For many, once the honeymoon phase is over, and reality sets in, that’s when it gets hard.
I was an accidental expat. I never planned to stay in the US after my film crash course in New York. So I didn’t do any homework or research on what I needed to know before relocating to a new country.
For me the biggest challenge was dealing with loneliness. And with my conversations with many expats, this is what they experience too.
Besides loneliness, here are tips, experiences and insights from some women about relocating to another country:
“Live there as if you’ll never leave, even if you’ll only stay a few months (or: invest in friendships, dive head first into the culture, get into a routine).” – Vivieke (Evi) Plamaar
“I didn’t keep my paperwork up to date in my home country and its just difficult when I go back. So even if you plan to be away for a long time keep your driver’s license etc up to date.” – Natasha Frost
“Remember you are a guest. Never disparage your host.If you are inclined to say things like, “Well back home we don’t do xy or z..” or “xy or z is so much better back home, you should return.
I spent close to 20 years in our last country and about 1/2 way through those years I got so out of sorts (depressed even) over the constant moving, I decided I wouldn’t make the ‘’Mistake’ of bothering with getting to know people only there for a short assignment. I’m so glad I got over my discrimination as I made the greatest friends who are now sprinkled all over the world and can visit them in amazing places. I also live in a fairly popular attraction area and they also come to visit me.” – Mamie Stroud
“Bring your favorite holiday candies. Your life won’t be the same when you return to your country. Returning won’t feel good.”– Maddy Horn
“Stay being yourself and discovering how powerful that is. Stay developing what you love doing and believing you will be a master of it without noticing. Do not work just anywhere, know your value and never ever let yourself work over your physical possibilities!” – Ileau Maitri
“That it takes time to establish yourself and after the initial excitement wears off there is a period of adjustment that can be frustrating and in my experience I had to really learn to put myself out there socially, join meetups, activities and stuff if I wanted to make friends” – Andrea Hunt
“Try to be a minimalist and live with as few belongings as possible.
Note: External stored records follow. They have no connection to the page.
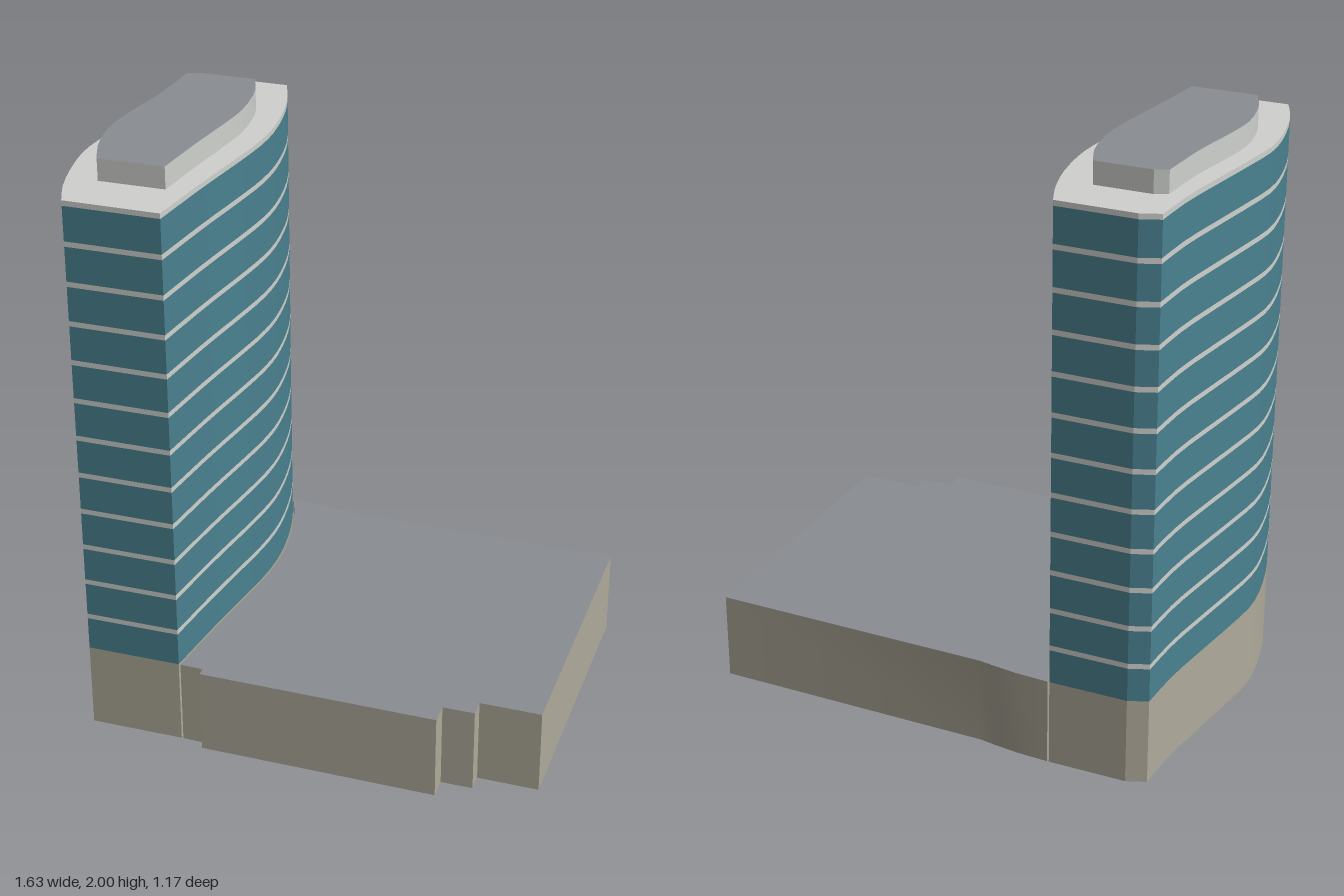
import * as THREE from 'three';
import { toCreasedNormals } from 'three/addons/utils/BufferGeometryUtils.js';

const mat = (name, color) => {
  const m = new THREE.MeshStandardMaterial({ color });
  m.name = name;
  return m;
};

// Smooth run through [x, z] points
const curve = (pts, n = 16) =>
  new THREE.SplineCurve(pts.map(([x, z]) => new THREE.Vector2(x, z))).getPoints(n).map((p) => [p.x, p.y]);

// Vertical prism over an [x, z] outline, from y0 to y1
function prism(name, outline, y0, y1, material) {
  const shape = new THREE.Shape(outline.map(([x, z]) => new THREE.Vector2(x, -z)));
  const geo = new THREE.ExtrudeGeometry(shape, { depth: y1 - y0, bevelEnabled: false });
  geo.rotateX(-Math.PI / 2).translate(0, y0, 0);
  const mesh = new THREE.Mesh(toCreasedNormals(geo, 0.35), material);
  mesh.name = name;
  return mesh;
}

export function createModel() {
  const glass = mat('blue glass', 0x4a8290);
  const pale = mat('pale slab', 0xd0d2ce);
  const stone = mat('beige stone', 0xb0ab9b);
  const roof = mat('grey roof', 0x8a8d92);

  const group = new THREE.Group();
  group.name = 'towerWithPodium';
  const podiumH = 0.3, towerTop = 1.925, plate = 0.005;

  // Tower footprint: two bowed long sides joined by short ends
  const east = curve([[-0.395, -0.585], [-0.36, -0.49], [-0.33, -0.37], [-0.312, -0.22],
    [-0.315, -0.09], [-0.337, 0.065], [-0.373, 0.28], [-0.41, 0.54]]);
  const west = curve([[-0.73, 0.538], [-0.775, 0.42], [-0.808, 0.26], [-0.817, 0.13],
    [-0.797, -0.02], [-0.767, -0.2], [-0.737, -0.39], [-0.725, -0.56]]);
  const footprint = [...east, ...west, [-0.66, -0.585]];
  group.add(prism('towerBase', footprint, 0, podiumH, stone));

  // Storeys: glazing topped by a pale slab band
  const floors = 12, step = (towerTop - podiumH) / floors, band = 0.018;
  const tower = new THREE.Group();
  tower.name = 'tower';
  for (let i = 0; i < floors; i++) {
    const y = podiumH + i * step;
    tower.add(prism('glazing', footprint, y, y + step - band, glass));
    tower.add(prism('slabBand', footprint, y + step - band, y + step, pale));
  }
  group.add(tower);

  // Podium beside the tower, a hairline away from its curved side
  const podium = [
    ...east.map(([x, z]) => [x + 0.006, z]),
    [-0.325, 0.543], [-0.325, 0.572], [0.487, 0.583], [0.487, 0.51], [0.595, 0.51], [0.595, 0.451],
    [0.803, 0.453], [0.815, -0.548], [-0.14, -0.56], [-0.2, -0.57], [-0.28, -0.58],
  ];
  group.add(prism('podium', podium, 0, podiumH - plate, stone));
  group.add(prism('podiumRoof', podium, podiumH - plate, podiumH, [roof, stone]));

  // Rooftop plant room
  const crown = [
    ...curve([[-0.45, -0.42], [-0.41, -0.31], [-0.395, -0.15], [-0.408, -0.02], [-0.435, 0.16], [-0.46, 0.367]], 12),
    ...curve([[-0.683, 0.367], [-0.725, 0.25], [-0.745, 0.11], [-0.73, -0.03], [-0.7, -0.2], [-0.682, -0.402]], 12),
    [-0.64, -0.42],
  ];
  group.add(prism('plantRoom', crown, towerTop, 2 - plate, pale));
  group.add(prism('plantRoomRoof', crown, 2 - plate, 2, [roof, pale]));

  return group;
}
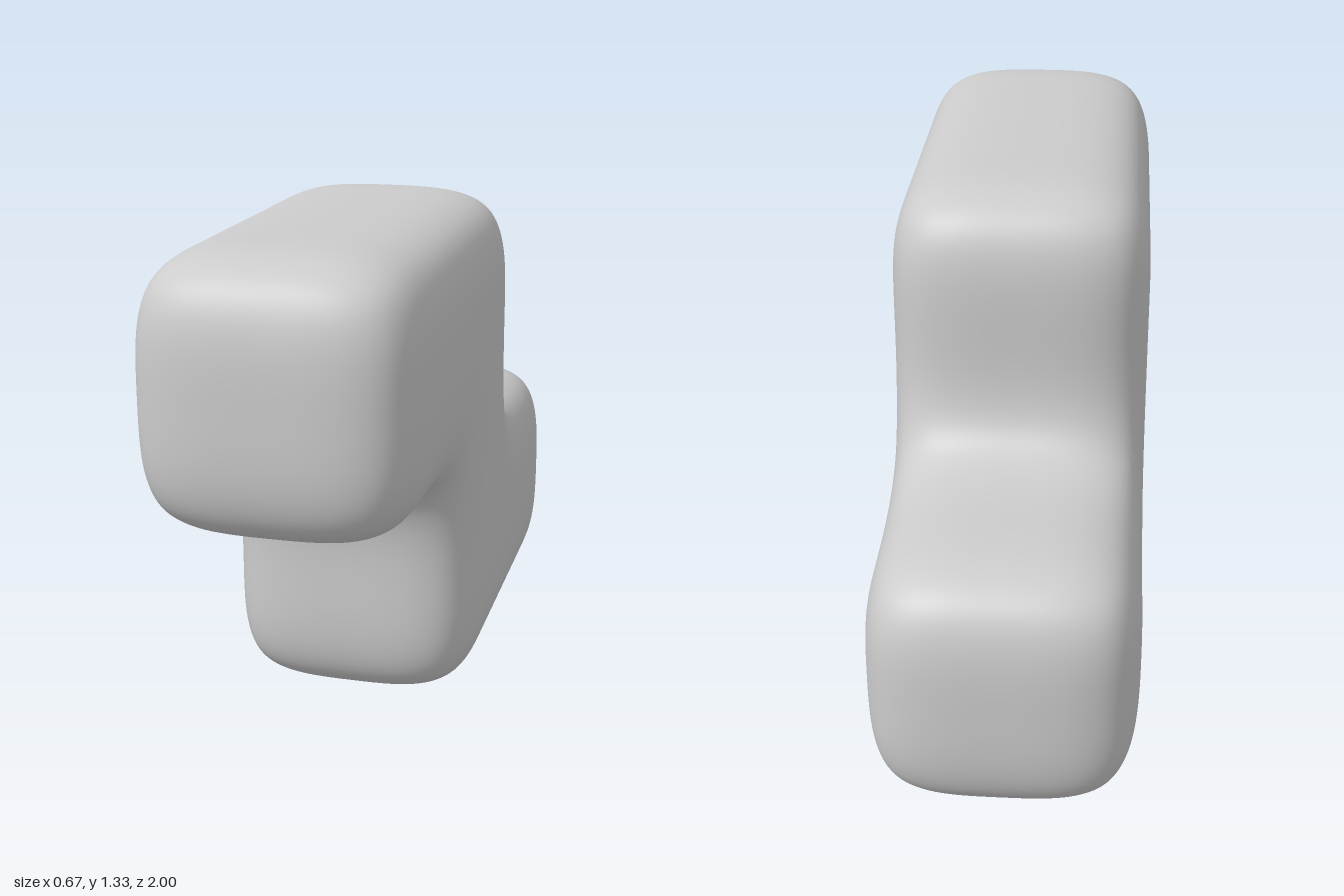
import * as THREE from 'three';

const CELL = 1 / 3; // control cage spacing: each block of the shape is 2 x 2 x 2 cells
const SIZE = [2, 4, 6];

// Two stacked bars, the upper one shifted forward by one block
function isSolid([x, y, z]) {
  if (x < 0 || x >= SIZE[0] || y < 0 || y >= SIZE[1]) return false;
  return y < 2 ? z >= 0 && z < 4 : z >= 2 && z < 6;
}

// Quad cage around the solid cells
function buildCage() {
  const points = [], quads = [], lookup = new Map();
  const vertex = (p) => {
    const key = p.join();
    if (!lookup.has(key)) {
      lookup.set(key, points.length);
      points.push(new THREE.Vector3(p[0] - 1, p[1], p[2] - 3).multiplyScalar(CELL));
    }
    return lookup.get(key);
  };
  for (let x = 0; x < SIZE[0]; x++)
    for (let y = 0; y < SIZE[1]; y++)
      for (let z = 0; z < SIZE[2]; z++) {
        const cell = [x, y, z];
        if (!isSolid(cell)) continue;
        for (let axis = 0; axis < 3; axis++)
          for (const dir of [-1, 1]) {
            const next = [...cell];
            next[axis] += dir;
            if (isSolid(next)) continue;
            const quad = [[0, 0], [1, 0], [1, 1], [0, 1]].map(([u, v]) => {
              const p = [...cell];
              if (dir > 0) p[axis]++;
              p[(axis + 1) % 3] += u;
              p[(axis + 2) % 3] += v;
              return vertex(p);
            });
            quads.push(dir > 0 ? quad : quad.reverse());
          }
      }
  return { points, quads };
}

// One step of Catmull-Clark smoothing on a closed quad mesh
function subdivide({ points, quads }) {
  const n = points.length;
  const edges = new Map();
  const around = points.map(() => ({ face: new THREE.Vector3(), mid: new THREE.Vector3(), count: 0 }));
  const edgeKey = (a, b) => Math.min(a, b) * n + Math.max(a, b);

  const centres = quads.map((q) => {
    const c = new THREE.Vector3();
    q.forEach((i) => c.addScaledVector(points[i], 0.25));
    q.forEach((a, k) => {
      const b = q[(k + 1) % 4], key = edgeKey(a, b);
      around[a].face.add(c);
      around[a].count++;
      if (!edges.has(key)) edges.set(key, { a, b, sum: new THREE.Vector3() });
      edges.get(key).sum.add(c);
    });
    return c;
  });

  const edgePoints = [];
  for (const e of edges.values()) {
    const ends = points[e.a].clone().add(points[e.b]);
    around[e.a].mid.addScaledVector(ends, 0.5);
    around[e.b].mid.addScaledVector(ends, 0.5);
    e.index = n + edgePoints.length;
    edgePoints.push(ends.add(e.sum).multiplyScalar(0.25));
  }

  const moved = points.map((p, i) => {
    const { face, mid, count } = around[i];
    return p.clone().multiplyScalar((count - 3) / count)
      .addScaledVector(face, 1 / count ** 2)
      .addScaledVector(mid, 2 / count ** 2);
  });

  const firstCentre = n + edgePoints.length;
  const smaller = quads.flatMap((q, f) => q.map((a, k) => [
    a,
    edges.get(edgeKey(a, q[(k + 1) % 4])).index,
    firstCentre + f,
    edges.get(edgeKey(q[(k + 3) % 4], a)).index,
  ]));
  return { points: [...moved, ...edgePoints, ...centres], quads: smaller };
}

export function createModel() {
  const group = new THREE.Group();
  group.name = 'steppedBlock';

  let cage = buildCage();
  for (let level = 0; level < 4; level++) cage = subdivide(cage);

  const geometry = new THREE.BufferGeometry().setFromPoints(cage.points);
  geometry.setIndex(cage.quads.flatMap(([a, b, c, d]) => [a, b, c, a, c, d]));
  geometry.computeVertexNormals();

  // Soft, rounded stepped body
  const body = new THREE.Mesh(geometry, new THREE.MeshStandardMaterial({ color: 0xcccccc }));
  body.name = 'body';
  group.add(body);
  return group;
}
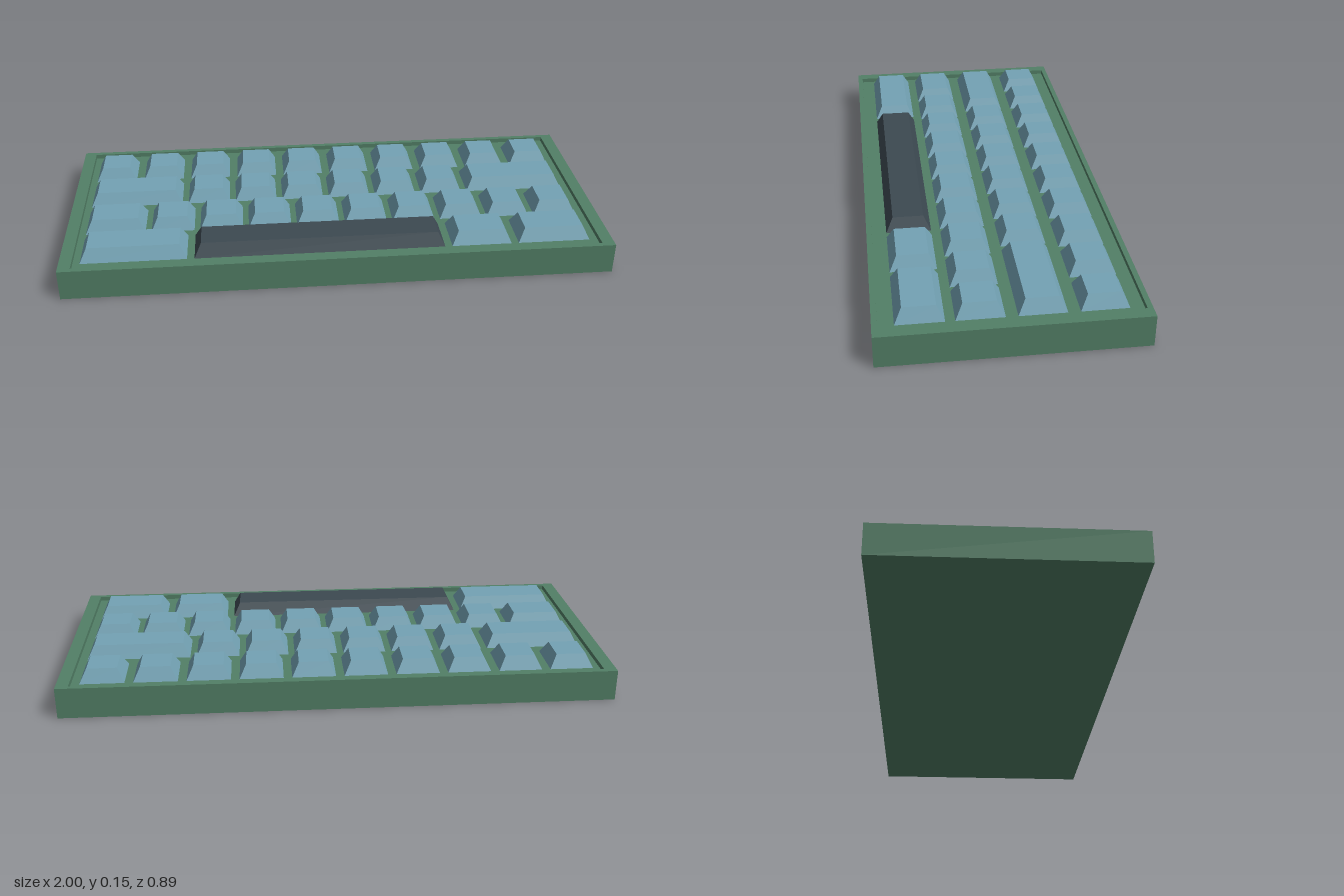
import * as THREE from 'three';

// Flat-faced solid through a series of rectangles [halfX, y, halfZ], capped at both ends
function rectLoft(sections) {
  const rings = sections.map(([hx, y, hz]) => [[-hx, y, hz], [hx, y, hz], [hx, y, -hz], [-hx, y, -hz]]);
  const pos = [];
  const quad = (a, b, c, d) => pos.push(...a, ...b, ...c, ...a, ...c, ...d);
  const first = rings[0], last = rings[rings.length - 1];
  quad(first[3], first[2], first[1], first[0]);
  for (let i = 0; i < rings.length - 1; i++) {
    const lo = rings[i], hi = rings[i + 1];
    for (let k = 0; k < 4; k++) {
      const n = (k + 1) % 4;
      quad(lo[k], lo[n], hi[n], hi[k]);
    }
  }
  quad(...last);
  const geo = new THREE.BufferGeometry();
  geo.setAttribute('position', new THREE.Float32BufferAttribute(pos, 3));
  geo.computeVertexNormals();
  return geo;
}

export function createModel() {
  const material = (name, color) => {
    const m = new THREE.MeshStandardMaterial({ color });
    m.name = name;
    return m;
  };
  const caseGreen = material('caseGreen', 0x527f66);
  const keyBlue = material('keyBlue', 0x73a2b4);
  const barGrey = material('barGrey', 0x3c4951);

  const model = new THREE.Group();
  model.name = 'keyboard';

  const floorY = 0.098, rimY = 0.115, topY = 0.147;

  // Tray: outer wall, rim, then a shallow recess
  const tray = new THREE.Mesh(rectLoft([
    [1, 0, 0.445], [1, rimY, 0.445], [0.955, rimY, 0.426], [0.955, floorY, 0.426],
  ]), caseGreen);
  tray.name = 'case';
  model.add(tray);

  // Key rows: widths from left to right of the row, spread evenly between the row ends
  const rows = [
    { z: -0.299, widths: Array(10).fill(0.158) },
    { z: -0.098, widths: [0.35, ...Array(6).fill(0.16), 0.38] },
    { z: 0.102, widths: [0.22, ...Array(9).fill(0.16)] },
    { z: 0.294, widths: [0.38, 0.91, 0.22, 0.265] },
  ];
  const start = -0.93, end = 0.925, depth = 0.16, taper = 0.025;

  rows.forEach(({ z, widths }, r) => {
    const row = new THREE.Group();
    row.name = `keyRow${r + 1}`;
    const total = widths.reduce((a, b) => a + b, 0);
    const gap = (end - start - total) / (widths.length - 1);
    let x = start;
    for (const w of widths) {
      const isBar = w > 0.5;
      const key = new THREE.Mesh(rectLoft([
        [w / 2, floorY, depth / 2],
        [w / 2 - taper, topY, depth / 2 - taper],
      ]), isBar ? barGrey : keyBlue);
      key.name = isBar ? 'spaceBar' : 'key';
      key.position.set(x + w / 2, 0, z);
      row.add(key);
      x += w + gap;
    }
    model.add(row);
  });

  return model;
}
It’s a big challenge to pack and carry stuff in international travel and we can easily avoid collecting so much stuff if we make a conscious effort to do so”– Sukrti Bansal
“It’s such a hard question to answer as there are many many things that you consider and reconsider when moving abroad. Apart from that, needs change with age and when growing a family priorities shift. You have to be prepared to make a real conscious effort to feel at home.” – Saar Lenaerts- Williams
“I didn’t keep my paperwork up to date in my home country and its just difficult when I go back. So even if you plan to be away for a long time keep your driver’s license etc up to date” – Natasha Frost
“Getting your finances and bank accounts sorted so that once you finalize on a place to stay you pay the right amount without much international exchanges, carry your own medicines in good supply, speak to all your friends and understand the basic areas for good stay.” – Sarmistha Chatterjee
“Visit the place first to get a feel of it, before deciding to fully commit to the move” – Ida Ra
“Making new and meaningful friendships takes time. Keep an open mind.Prep is important but doesn’t guarantee a smooth transition.Each person’s experience might be similar but never the same so don’t get jaded by other’s experiences. Something new is not bad or good, it’s just new.“- Sneha Venkatraman
I will end with my tip on how to deal with loneliness and making new friends.
Even before you move, find online groups on social media platforms like Facebook for expats in the country you are moving to or even a network of global expats, connect with people on LinkedIn who live there and share similar interests or work in similar fields. And once you get there seek out opportunities to meet people who share your interests, both fellow expats and locals. Attend community events, join clubs, or use social media groups to connect with others in your area. Having a support network can provide a sense of belonging and help you through the tough moments.